== Task inputs ==
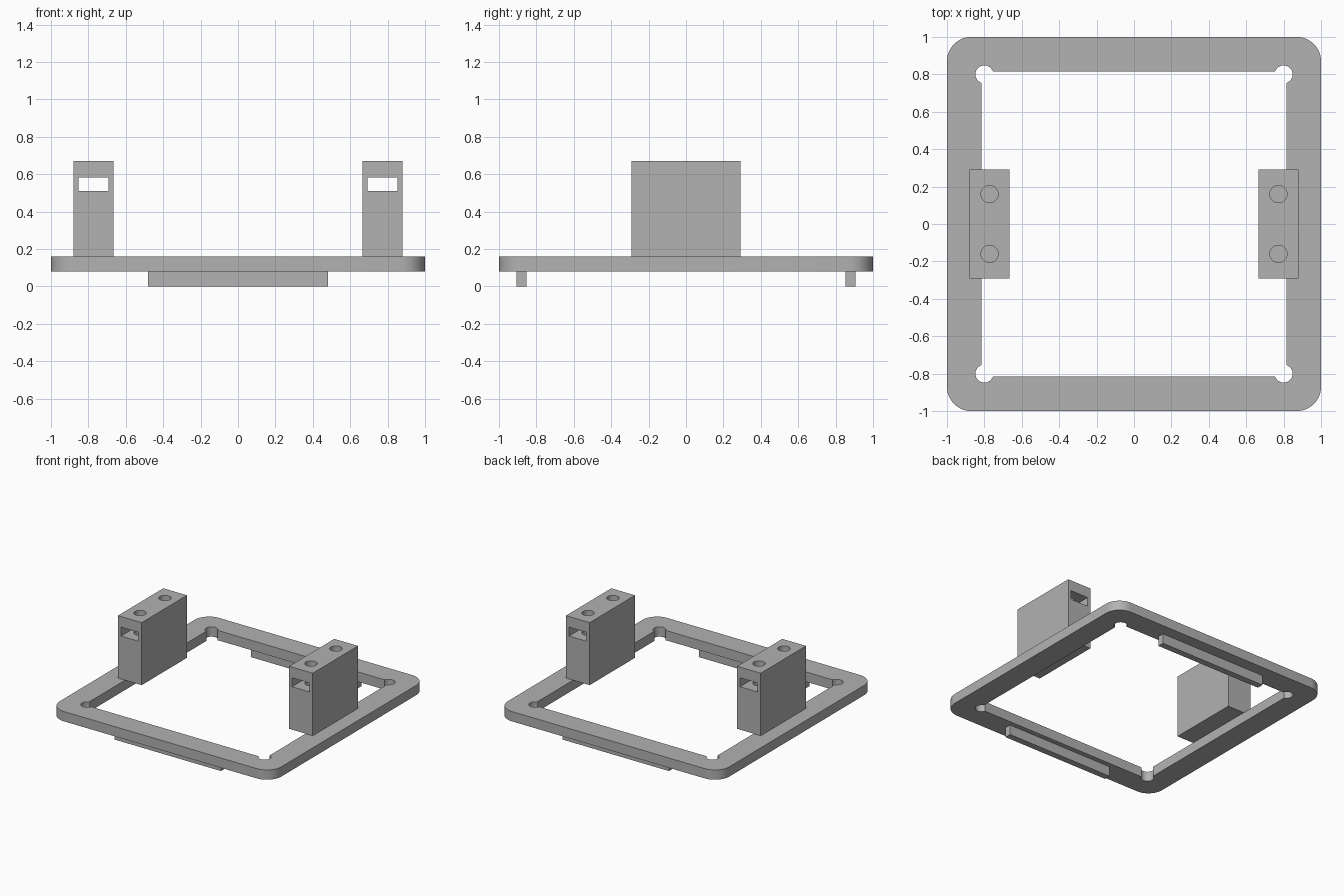
import bpy
import bmesh
from math import cos, sin, pi, radians

cube = bpy.data.objects.get("Cube")
if cube:
    bpy.data.objects.remove(cube, do_unlink=True)

grey = bpy.data.materials.new("matte grey")
grey.use_nodes = True
GREY = (0.445, 0.445, 0.445, 1)
grey.diffuse_color = GREY
grey.node_tree.nodes["Principled BSDF"].inputs["Base Color"].default_value = GREY


def arc(cx, cy, r, start, sweep, steps):
    return [(cx + r * cos(start + sweep * i / steps), cy + r * sin(start + sweep * i / steps))
            for i in range(steps + 1)]


def circle(cx, cy, r):
    return arc(cx, cy, r, 0, 2 * pi, 40)[:-1]


def rounded_square(half, r):
    c = half - r
    corners = [(c, c), (-c, c), (-c, -c), (c, -c)]
    return [p for i, (x, y) in enumerate(corners) for p in arc(x, y, r, i * pi / 2, pi / 2, 12)]


def rectangle(x0, x1, y0, y1):
    return [(x0, y0), (x1, y0), (x1, y1), (x0, y1)]


def prism(name, outline, z0, z1):
    """Solid made by raising a flat outline from z0 to z1."""
    bm = bmesh.new()
    base = bm.faces.new([bm.verts.new((x, y, z0)) for x, y in outline])
    top = bmesh.ops.extrude_face_region(bm, geom=[base])["geom"]
    bmesh.ops.translate(bm, verts=[g for g in top if isinstance(g, bmesh.types.BMVert)],
                        vec=(0, 0, z1 - z0))
    bmesh.ops.recalc_face_normals(bm, faces=bm.faces)
    mesh = bpy.data.meshes.new(name)
    bm.to_mesh(mesh)
    bm.free()
    mesh.materials.append(grey)
    obj = bpy.data.objects.new(name, mesh)
    bpy.context.collection.objects.link(obj)
    return obj


def select(obj):
    bpy.ops.object.select_all(action='DESELECT')
    obj.select_set(True)
    bpy.context.view_layer.objects.active = obj


def cut(target, cutter):
    cutter.hide_render = True
    mod = target.modifiers.new("cut", 'BOOLEAN')
    mod.operation = 'DIFFERENCE'
    mod.solver = 'EXACT'
    mod.object = cutter
    select(target)
    bpy.ops.object.modifier_apply(modifier=mod.name)
    bpy.data.objects.remove(cutter, do_unlink=True)


def smooth(obj):
    select(obj)
    bpy.ops.object.shade_smooth_by_angle(angle=radians(30))


# Square frame with rounded corners, open middle and round corner reliefs
frame = prism("frame", rounded_square(1, 0.13), 0.08, 0.16)
cut(frame, prism("opening", rounded_square(0.815, 0.07), 0, 0.3))
for sx in (-1, 1):
    for sy in (-1, 1):
        cut(frame, prism("corner_relief", circle(0.8 * sx, 0.8 * sy, 0.048), 0, 0.3))
smooth(frame)

# Upright blocks with a through slot and two blind screw holes
for side, s in (("left", 1), ("right", -1)):
    cx = 0.772 * s
    block = prism(side + "_block", rectangle(cx - 0.107, cx + 0.107, -0.292, 0.292), 0.16, 0.67)
    cut(block, prism("slot", rectangle(cx - 0.08, cx + 0.08, -0.4, 0.4), 0.51, 0.583))
    for y in (-0.16, 0.16):
        cut(block, prism("screw_hole", circle(cx, y, 0.046), 0.3, 0.8))
    smooth(block)

# Locating rails under the front and back bars
for end, s in (("back", 1), ("front", -1)):
    y = 0.88 * s
    prism(end + "_rail", rectangle(-0.48, 0.48, y - 0.026, y + 0.026), 0, 0.08)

== What you have to do ==
Take from the listing above each line in which the string "cutter" is found.

== Answer below ==
def cut(target, cutter):
    cutter.hide_render = True
    mod.object = cutter
    bpy.data.objects.remove(cutter, do_unlink=True)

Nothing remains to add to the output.